Windows 11 promises to refine window management, run Android apps, and to unify the look and feel of the operating system’s built-in apps after years of frustrating hodgepodge. But none of that matters if your computer can’t run the software, and Microsoft has only promised official Windows 11 support for computers released within the last three or four years. Anyone else will be able to run the operating system if they meet the performance requirements, but they’ll need to jump through the hoop of downloading an ISO file and installing the operating system manually rather than grabbing it through Windows Update.
This is a break from previous versions of Windows, which up until now have had more or less the same system requirements for a decade. Microsoft actually used the ability to run on older hardware as a selling point for Windows 10, making it available as a free upgrade to all computers running Windows 7 and Windows 8—if you get as many people as possible using the newest version of Windows, the reasoning went, it would be easier to get developers to take advantage of the latest features.
Microsoft’s rationale for Windows 11’s strict official support requirements—including Secure Boot, a TPM 2.0 module, and virtualization support—has always been centered on security rather than raw performance.
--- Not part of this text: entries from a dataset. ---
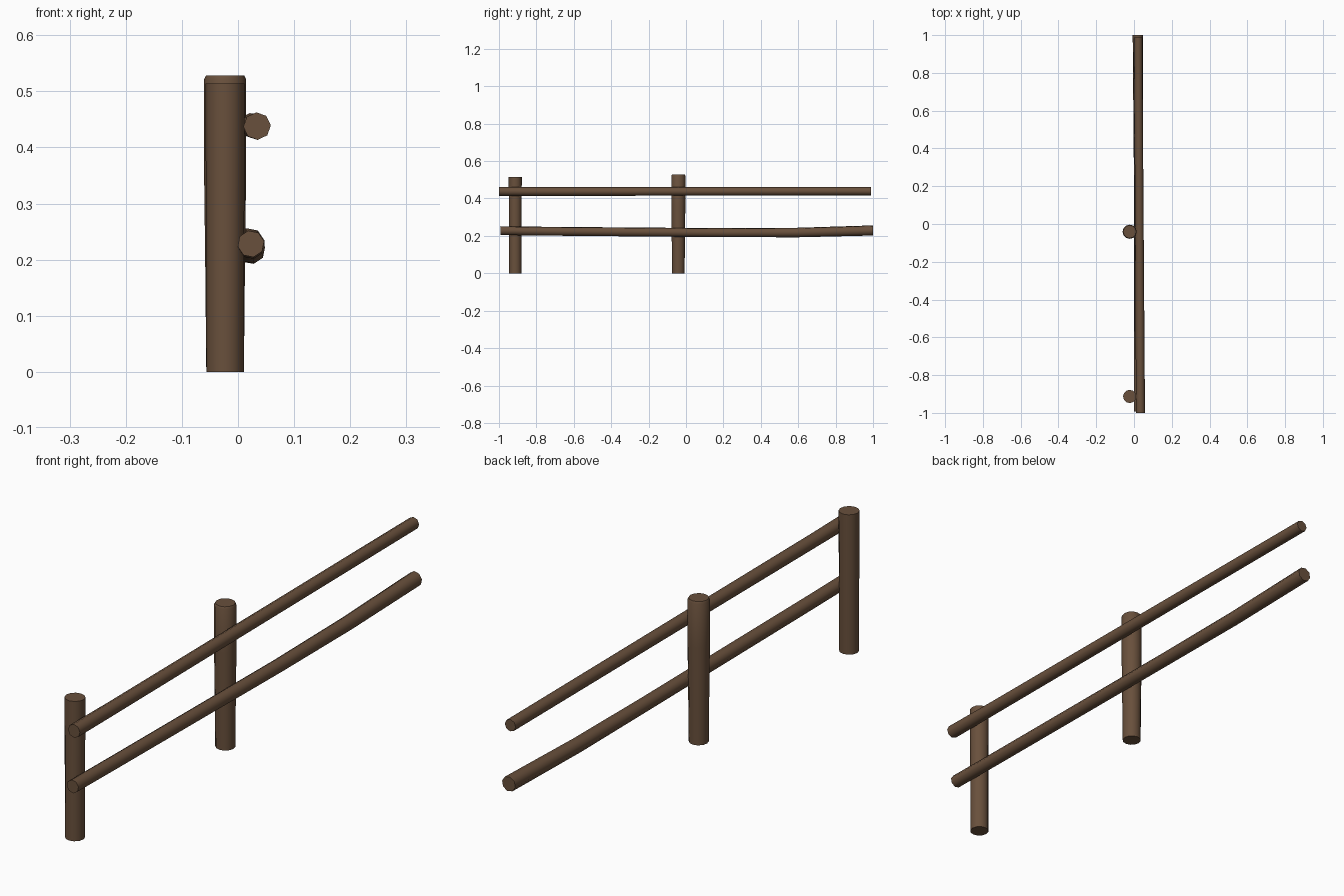
import bpy, bmesh, math
from mathutils import Vector

if "Cube" in bpy.data.objects:
    bpy.data.objects.remove(bpy.data.objects["Cube"])

wood = bpy.data.materials.new("brown wood")
wood.diffuse_color = (0.14, 0.08, 0.045, 1)
wood.use_nodes = True
wood.node_tree.nodes["Principled BSDF"].inputs["Base Color"].default_value = wood.diffuse_color


def tube(name, rings, sides, axis, phase=0.0):
    """Closed log through rings of (x, y, z, radius); axis is 'y' or 'z'."""
    bm = bmesh.new()
    loops = []
    for x, y, z, r in rings:
        loop = []
        for i in range(sides):
            a = phase + 2 * math.pi * i / sides
            u, v = r * math.cos(a), r * math.sin(a)
            off = Vector((u, v, 0)) if axis == 'z' else Vector((u, 0, v))
            loop.append(bm.verts.new(Vector((x, y, z)) + off))
        loops.append(loop)
    for a, b in zip(loops, loops[1:]):
        for i in range(sides):
            j = (i + 1) % sides
            bm.faces.new((a[i], a[j], b[j], b[i])).smooth = True
    bm.faces.new(loops[0])
    bm.faces.new(loops[-1])
    bmesh.ops.recalc_face_normals(bm, faces=bm.faces)
    # keep the cut ends crisp
    for e in bm.edges:
        if len(e.link_faces) == 2 and e.calc_face_angle() > math.radians(50):
            e.smooth = False
    mesh = bpy.data.meshes.new(name)
    bm.to_mesh(mesh)
    bm.free()
    mesh.materials.append(wood)
    ob = bpy.data.objects.new(name, mesh)
    bpy.context.collection.objects.link(ob)
    return ob


# Upright posts, slightly thicker towards the top
tube("front_post", [(-0.023, -0.913, 0, 0.0335), (-0.023, -0.913, 0.25, 0.034),
                    (-0.023, -0.913, 0.514, 0.035)], 12, 'z')
tube("middle_post", [(-0.023, -0.041, 0, 0.0335), (-0.023, -0.041, 0.20, 0.0355),
                     (-0.023, -0.041, 0.36, 0.0375), (-0.023, -0.041, 0.521, 0.0375),
                     (-0.023, -0.041, 0.528, 0.034)], 12, 'z')

# Horizontal rails, gently bent
tube("upper_rail", [(0.034, -1.0, 0.438, 0.0245), (0.033, -0.77, 0.437, 0.0235),
                    (0.027, 0.22, 0.438, 0.0225), (0.022, 0.988, 0.439, 0.022)],
     8, 'y', 0.05)
tube("lower_rail", [(0.023, -0.992, 0.228, 0.024), (0.023, -0.75, 0.225, 0.024),
                    (0.024, 0.2, 0.217, 0.0245), (0.022, 0.6, 0.218, 0.026),
                    (0.020, 1.0, 0.229, 0.0275)], 8, 'y', 0.2)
A new post from Microsoft today breaks down those requirements in more detail and also makes an argument about system stability using crash data from older PCs in the Windows Insider program.